■ ABOUT THIS TASK ■
Sort through the listing below and keep each line with the word "rows". Copy those.

■ DATA SUPPLIED ■

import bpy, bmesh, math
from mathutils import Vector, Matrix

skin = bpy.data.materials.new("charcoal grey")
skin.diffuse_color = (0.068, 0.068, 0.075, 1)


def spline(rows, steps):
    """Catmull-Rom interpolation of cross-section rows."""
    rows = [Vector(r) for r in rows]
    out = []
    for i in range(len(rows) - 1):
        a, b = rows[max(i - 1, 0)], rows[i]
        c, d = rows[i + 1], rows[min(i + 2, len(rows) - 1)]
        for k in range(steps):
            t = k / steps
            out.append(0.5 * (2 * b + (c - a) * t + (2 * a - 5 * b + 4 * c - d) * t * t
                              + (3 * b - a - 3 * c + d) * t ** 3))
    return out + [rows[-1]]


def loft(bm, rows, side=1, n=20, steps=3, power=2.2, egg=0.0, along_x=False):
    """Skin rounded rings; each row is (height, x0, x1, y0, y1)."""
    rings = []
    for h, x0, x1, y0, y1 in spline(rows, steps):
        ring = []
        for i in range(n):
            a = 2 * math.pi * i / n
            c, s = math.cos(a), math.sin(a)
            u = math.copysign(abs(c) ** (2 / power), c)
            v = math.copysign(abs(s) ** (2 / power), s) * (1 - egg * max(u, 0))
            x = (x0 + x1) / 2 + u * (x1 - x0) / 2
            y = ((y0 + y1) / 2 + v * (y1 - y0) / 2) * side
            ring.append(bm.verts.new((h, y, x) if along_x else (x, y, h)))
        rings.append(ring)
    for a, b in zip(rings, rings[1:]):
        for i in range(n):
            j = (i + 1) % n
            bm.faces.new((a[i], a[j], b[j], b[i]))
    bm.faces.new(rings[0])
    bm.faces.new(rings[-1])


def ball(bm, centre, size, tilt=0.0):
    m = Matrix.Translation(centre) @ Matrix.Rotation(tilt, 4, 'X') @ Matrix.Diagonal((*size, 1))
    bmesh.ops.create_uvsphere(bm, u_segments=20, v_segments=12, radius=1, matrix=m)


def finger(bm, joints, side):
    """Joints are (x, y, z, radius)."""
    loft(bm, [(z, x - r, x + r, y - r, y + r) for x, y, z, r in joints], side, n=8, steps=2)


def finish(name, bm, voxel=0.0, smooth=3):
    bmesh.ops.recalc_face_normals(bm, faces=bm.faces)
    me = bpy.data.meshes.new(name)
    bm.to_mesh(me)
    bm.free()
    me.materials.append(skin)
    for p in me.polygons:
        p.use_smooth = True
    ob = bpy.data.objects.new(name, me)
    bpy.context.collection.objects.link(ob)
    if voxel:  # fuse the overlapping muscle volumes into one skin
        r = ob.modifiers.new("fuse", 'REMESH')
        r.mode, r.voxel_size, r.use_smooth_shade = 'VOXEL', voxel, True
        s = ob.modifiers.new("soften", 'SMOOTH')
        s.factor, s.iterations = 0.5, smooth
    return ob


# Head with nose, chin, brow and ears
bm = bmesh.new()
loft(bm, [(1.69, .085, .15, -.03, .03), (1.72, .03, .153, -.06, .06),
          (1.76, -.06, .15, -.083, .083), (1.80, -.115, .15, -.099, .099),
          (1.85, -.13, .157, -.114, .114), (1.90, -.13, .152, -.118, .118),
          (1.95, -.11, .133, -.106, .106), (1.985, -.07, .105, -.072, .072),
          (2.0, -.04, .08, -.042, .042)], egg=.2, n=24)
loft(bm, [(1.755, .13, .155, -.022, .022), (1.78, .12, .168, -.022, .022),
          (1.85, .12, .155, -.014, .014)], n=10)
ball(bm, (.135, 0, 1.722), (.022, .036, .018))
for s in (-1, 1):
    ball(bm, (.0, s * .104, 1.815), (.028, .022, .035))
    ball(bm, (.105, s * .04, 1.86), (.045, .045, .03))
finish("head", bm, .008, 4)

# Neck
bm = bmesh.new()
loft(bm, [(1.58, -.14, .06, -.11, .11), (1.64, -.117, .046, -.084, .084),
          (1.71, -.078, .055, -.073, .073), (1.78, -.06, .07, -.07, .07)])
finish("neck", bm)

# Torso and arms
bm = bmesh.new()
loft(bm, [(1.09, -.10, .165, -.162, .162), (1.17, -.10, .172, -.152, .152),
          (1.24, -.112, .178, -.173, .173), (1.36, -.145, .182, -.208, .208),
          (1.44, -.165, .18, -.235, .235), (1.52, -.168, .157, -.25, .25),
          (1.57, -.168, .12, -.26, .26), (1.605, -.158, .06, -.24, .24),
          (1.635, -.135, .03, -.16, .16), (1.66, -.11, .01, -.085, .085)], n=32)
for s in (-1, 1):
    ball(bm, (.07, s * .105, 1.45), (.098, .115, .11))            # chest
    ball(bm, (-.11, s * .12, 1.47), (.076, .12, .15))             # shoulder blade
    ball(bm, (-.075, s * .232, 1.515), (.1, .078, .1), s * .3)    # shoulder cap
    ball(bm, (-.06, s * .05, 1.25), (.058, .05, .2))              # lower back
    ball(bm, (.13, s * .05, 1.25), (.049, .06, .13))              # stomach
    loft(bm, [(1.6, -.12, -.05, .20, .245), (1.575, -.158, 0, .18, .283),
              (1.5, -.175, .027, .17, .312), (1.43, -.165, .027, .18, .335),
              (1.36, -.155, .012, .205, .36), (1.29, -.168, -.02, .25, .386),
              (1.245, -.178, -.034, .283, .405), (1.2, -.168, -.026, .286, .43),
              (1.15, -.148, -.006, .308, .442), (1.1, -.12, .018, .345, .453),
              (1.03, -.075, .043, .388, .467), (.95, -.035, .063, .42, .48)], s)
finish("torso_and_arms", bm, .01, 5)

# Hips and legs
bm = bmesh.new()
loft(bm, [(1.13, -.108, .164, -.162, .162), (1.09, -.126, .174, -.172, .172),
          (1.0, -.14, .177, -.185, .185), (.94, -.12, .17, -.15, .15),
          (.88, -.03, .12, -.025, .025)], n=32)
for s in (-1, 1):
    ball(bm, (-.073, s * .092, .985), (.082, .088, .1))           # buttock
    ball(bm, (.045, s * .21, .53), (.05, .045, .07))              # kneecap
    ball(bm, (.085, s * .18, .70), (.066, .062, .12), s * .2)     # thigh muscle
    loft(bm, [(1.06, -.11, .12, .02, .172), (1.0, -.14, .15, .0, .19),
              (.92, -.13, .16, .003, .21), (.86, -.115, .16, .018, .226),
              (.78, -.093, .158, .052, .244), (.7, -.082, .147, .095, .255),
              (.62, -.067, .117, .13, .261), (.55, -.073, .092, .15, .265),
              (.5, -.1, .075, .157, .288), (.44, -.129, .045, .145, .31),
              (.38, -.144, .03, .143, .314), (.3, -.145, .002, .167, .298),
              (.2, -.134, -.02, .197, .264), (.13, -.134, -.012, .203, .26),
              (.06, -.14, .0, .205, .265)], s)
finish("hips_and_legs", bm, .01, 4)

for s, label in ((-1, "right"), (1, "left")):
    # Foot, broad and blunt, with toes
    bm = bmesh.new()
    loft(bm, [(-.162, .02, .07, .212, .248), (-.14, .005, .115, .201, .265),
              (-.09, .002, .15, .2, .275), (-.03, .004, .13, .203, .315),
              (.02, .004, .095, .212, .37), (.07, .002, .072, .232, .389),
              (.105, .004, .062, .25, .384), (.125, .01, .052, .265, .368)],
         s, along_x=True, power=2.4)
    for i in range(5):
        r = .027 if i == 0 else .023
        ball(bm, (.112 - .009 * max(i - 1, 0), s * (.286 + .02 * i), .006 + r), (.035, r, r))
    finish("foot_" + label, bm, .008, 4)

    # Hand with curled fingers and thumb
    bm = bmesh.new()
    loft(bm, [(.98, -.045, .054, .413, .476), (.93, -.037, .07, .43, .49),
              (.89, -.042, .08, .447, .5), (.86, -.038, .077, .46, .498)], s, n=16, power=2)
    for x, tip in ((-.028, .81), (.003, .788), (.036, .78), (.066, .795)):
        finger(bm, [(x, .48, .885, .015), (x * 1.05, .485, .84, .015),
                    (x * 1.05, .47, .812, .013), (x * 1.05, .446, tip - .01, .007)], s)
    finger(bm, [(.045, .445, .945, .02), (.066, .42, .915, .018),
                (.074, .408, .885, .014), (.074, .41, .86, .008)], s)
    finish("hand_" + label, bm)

■ RESULT OF THE TASK ■
def spline(rows, steps):
    """Catmull-Rom interpolation of cross-section rows."""
    rows = [Vector(r) for r in rows]
    for i in range(len(rows) - 1):
        a, b = rows[max(i - 1, 0)], rows[i]
        c, d = rows[i + 1], rows[min(i + 2, len(rows) - 1)]
    return out + [rows[-1]]
def loft(bm, rows, side=1, n=20, steps=3, power=2.2, egg=0.0, along_x=False):
    for h, x0, x1, y0, y1 in spline(rows, steps):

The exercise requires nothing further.